At most markets, radicchio is an overpriced red orb sold for its color, but at the Greenmarket, it exists in several varieties as a rather sumptuous vegetable, all currently at their peak. The elongated, green-veined leaves of mahogany Treviso radicchio have a sweet, romainelike stalk. The bitter leaves take on a complex, nutty flavor when frizzled in hot oil. Try these handsome heads sautéed with garlic then stirred into squash risotto ($6 per pound at Northshire Farms, available Saturday).
Ted Blew’s excellent baked goods are back. His Pennsylvania Dutch heritage inspires delights like raisin-dotted pumpkin whoopie pies. The chewy, well-spiced cookies sandwich a layer of sugary vegetable shortening “cream” ($2 per pie at Oak Grove, available Wednesday, Friday, and Saturday).
“Wild” Italian arugula has thick, little oaklike green leaves and a distinctive savory flavor. Peppery and assertive, it’s refreshing in both warm and cold salads (recipe) ($2 per bunch at Paffenroth, available Wednesday and Saturday).
Blink and You’ll Miss It
Mispoona, a tatsoi-mizuna cross, is likely to disappear for the year in the next week or two. The emerald leaves have the succulence of Asian greens, while the crisp white stems have a pungency reminiscent of broccoli rabe.

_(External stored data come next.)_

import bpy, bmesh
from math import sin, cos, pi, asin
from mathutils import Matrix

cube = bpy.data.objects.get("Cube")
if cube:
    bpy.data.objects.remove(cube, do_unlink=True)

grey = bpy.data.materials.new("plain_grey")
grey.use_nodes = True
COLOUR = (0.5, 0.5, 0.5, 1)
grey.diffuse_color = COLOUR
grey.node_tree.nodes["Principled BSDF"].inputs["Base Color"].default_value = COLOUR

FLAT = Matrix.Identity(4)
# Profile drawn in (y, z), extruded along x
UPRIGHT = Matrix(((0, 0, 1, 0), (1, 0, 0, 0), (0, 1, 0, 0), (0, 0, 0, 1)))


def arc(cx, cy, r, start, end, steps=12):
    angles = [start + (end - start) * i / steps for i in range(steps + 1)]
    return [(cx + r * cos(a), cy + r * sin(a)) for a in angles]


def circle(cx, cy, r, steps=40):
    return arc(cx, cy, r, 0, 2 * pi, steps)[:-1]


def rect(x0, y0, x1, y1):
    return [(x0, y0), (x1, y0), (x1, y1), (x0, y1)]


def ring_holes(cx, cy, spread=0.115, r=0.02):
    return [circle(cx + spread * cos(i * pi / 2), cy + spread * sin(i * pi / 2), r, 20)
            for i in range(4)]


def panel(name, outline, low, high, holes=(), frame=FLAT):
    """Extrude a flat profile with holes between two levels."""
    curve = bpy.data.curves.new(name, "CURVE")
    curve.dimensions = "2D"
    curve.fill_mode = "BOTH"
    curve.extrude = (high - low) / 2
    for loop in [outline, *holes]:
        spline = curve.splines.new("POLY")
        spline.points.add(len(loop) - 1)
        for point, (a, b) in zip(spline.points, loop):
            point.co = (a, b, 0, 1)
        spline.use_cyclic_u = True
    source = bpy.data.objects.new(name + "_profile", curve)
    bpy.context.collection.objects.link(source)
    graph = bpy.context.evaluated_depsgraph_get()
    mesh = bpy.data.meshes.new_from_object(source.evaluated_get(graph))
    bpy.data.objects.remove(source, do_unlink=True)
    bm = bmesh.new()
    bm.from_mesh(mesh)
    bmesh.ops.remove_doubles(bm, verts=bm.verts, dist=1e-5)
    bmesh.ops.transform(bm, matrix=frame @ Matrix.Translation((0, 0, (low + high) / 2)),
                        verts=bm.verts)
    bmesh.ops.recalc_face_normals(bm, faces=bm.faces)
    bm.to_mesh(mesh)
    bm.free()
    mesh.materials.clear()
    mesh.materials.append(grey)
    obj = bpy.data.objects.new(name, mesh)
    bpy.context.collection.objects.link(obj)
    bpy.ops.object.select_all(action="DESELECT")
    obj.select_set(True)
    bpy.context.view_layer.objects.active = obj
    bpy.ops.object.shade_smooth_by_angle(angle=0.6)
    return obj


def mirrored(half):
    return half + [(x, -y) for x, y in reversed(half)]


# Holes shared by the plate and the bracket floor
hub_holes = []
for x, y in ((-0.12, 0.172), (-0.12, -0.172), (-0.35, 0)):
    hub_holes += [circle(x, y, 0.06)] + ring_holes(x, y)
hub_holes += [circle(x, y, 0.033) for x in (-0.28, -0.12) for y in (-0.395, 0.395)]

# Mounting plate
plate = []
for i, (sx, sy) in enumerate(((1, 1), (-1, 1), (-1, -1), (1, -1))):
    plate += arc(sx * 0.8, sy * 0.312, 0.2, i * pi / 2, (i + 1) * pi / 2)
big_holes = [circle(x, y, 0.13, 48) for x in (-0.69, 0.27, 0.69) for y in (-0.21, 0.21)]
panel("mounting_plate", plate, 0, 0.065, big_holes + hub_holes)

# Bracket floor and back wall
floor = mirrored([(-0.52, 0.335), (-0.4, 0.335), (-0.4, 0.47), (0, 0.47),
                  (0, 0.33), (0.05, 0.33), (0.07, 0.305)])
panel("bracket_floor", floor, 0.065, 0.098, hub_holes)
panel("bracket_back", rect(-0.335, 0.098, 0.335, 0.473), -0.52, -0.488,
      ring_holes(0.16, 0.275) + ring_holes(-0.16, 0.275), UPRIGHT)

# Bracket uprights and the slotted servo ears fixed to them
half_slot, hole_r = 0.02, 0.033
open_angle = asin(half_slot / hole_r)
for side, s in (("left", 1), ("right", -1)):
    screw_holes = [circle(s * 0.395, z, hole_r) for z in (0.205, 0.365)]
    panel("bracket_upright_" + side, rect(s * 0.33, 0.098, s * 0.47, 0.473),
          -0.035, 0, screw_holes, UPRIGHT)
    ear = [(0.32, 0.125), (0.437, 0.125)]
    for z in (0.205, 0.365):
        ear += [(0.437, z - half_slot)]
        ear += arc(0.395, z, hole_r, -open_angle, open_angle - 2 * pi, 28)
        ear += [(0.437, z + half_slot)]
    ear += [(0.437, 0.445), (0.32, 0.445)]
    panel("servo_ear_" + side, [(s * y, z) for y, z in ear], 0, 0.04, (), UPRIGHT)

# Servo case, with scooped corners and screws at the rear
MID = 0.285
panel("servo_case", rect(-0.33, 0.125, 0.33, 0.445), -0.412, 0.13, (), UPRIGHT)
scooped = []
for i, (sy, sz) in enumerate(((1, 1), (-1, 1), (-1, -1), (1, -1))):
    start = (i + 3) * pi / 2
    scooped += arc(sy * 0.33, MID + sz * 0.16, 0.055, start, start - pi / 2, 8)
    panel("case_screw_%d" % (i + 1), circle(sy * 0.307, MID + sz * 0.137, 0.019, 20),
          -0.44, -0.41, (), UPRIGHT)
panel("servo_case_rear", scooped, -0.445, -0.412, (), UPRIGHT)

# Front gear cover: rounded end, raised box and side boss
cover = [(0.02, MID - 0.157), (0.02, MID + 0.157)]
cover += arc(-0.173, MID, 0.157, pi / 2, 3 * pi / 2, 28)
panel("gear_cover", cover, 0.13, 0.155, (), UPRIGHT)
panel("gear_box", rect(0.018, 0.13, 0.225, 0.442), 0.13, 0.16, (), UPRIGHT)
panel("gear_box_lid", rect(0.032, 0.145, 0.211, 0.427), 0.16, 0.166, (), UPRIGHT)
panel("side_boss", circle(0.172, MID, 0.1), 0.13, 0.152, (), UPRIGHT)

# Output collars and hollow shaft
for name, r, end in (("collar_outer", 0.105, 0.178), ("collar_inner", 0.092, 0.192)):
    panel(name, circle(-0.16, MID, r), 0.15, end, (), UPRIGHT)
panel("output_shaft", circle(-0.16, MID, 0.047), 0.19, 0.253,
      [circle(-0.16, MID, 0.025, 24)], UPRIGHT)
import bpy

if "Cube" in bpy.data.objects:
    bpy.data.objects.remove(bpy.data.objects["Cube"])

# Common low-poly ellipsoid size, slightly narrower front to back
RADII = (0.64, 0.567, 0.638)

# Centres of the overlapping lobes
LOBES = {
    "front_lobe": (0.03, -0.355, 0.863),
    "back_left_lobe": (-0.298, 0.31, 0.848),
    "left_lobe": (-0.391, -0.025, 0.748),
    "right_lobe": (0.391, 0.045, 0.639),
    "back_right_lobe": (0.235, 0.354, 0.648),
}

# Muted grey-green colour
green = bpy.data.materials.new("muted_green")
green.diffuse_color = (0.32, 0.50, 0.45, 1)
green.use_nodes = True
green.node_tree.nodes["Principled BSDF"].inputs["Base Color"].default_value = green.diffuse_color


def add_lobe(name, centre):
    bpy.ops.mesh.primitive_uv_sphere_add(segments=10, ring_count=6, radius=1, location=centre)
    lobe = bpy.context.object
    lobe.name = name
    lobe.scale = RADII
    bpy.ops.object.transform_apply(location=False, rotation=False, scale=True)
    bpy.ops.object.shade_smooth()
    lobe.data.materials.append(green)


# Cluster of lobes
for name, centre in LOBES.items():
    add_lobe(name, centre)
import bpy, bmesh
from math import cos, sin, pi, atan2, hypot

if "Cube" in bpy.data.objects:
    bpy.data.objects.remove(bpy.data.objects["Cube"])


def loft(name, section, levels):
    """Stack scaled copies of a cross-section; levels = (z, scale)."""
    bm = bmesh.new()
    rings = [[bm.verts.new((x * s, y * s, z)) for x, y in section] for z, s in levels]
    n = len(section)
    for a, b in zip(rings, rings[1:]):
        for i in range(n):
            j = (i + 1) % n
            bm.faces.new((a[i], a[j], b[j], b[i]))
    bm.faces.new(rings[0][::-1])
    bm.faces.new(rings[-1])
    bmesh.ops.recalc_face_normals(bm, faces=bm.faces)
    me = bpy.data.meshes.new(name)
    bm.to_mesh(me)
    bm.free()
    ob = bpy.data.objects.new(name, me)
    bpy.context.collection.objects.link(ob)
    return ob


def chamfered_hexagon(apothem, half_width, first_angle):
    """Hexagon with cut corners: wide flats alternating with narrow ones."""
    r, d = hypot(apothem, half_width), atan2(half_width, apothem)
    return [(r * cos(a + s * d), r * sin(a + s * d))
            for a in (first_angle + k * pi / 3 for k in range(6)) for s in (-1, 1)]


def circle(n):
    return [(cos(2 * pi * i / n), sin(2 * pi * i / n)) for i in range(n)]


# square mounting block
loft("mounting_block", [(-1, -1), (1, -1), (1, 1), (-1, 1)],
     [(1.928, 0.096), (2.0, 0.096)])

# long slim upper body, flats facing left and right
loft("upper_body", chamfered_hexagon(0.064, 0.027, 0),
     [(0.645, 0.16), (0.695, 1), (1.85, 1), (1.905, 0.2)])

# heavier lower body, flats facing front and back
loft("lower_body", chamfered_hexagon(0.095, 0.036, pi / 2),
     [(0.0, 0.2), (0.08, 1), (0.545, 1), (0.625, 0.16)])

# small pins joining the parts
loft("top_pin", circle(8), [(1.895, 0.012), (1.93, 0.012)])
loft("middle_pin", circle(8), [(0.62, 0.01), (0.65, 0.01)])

Stir-fry for a crunchy side dish, or cook slowly until the stems are meltingly soft ($2 per bunch at Keith’s Farm, available Wednesday and Saturday).
— Zoe Singer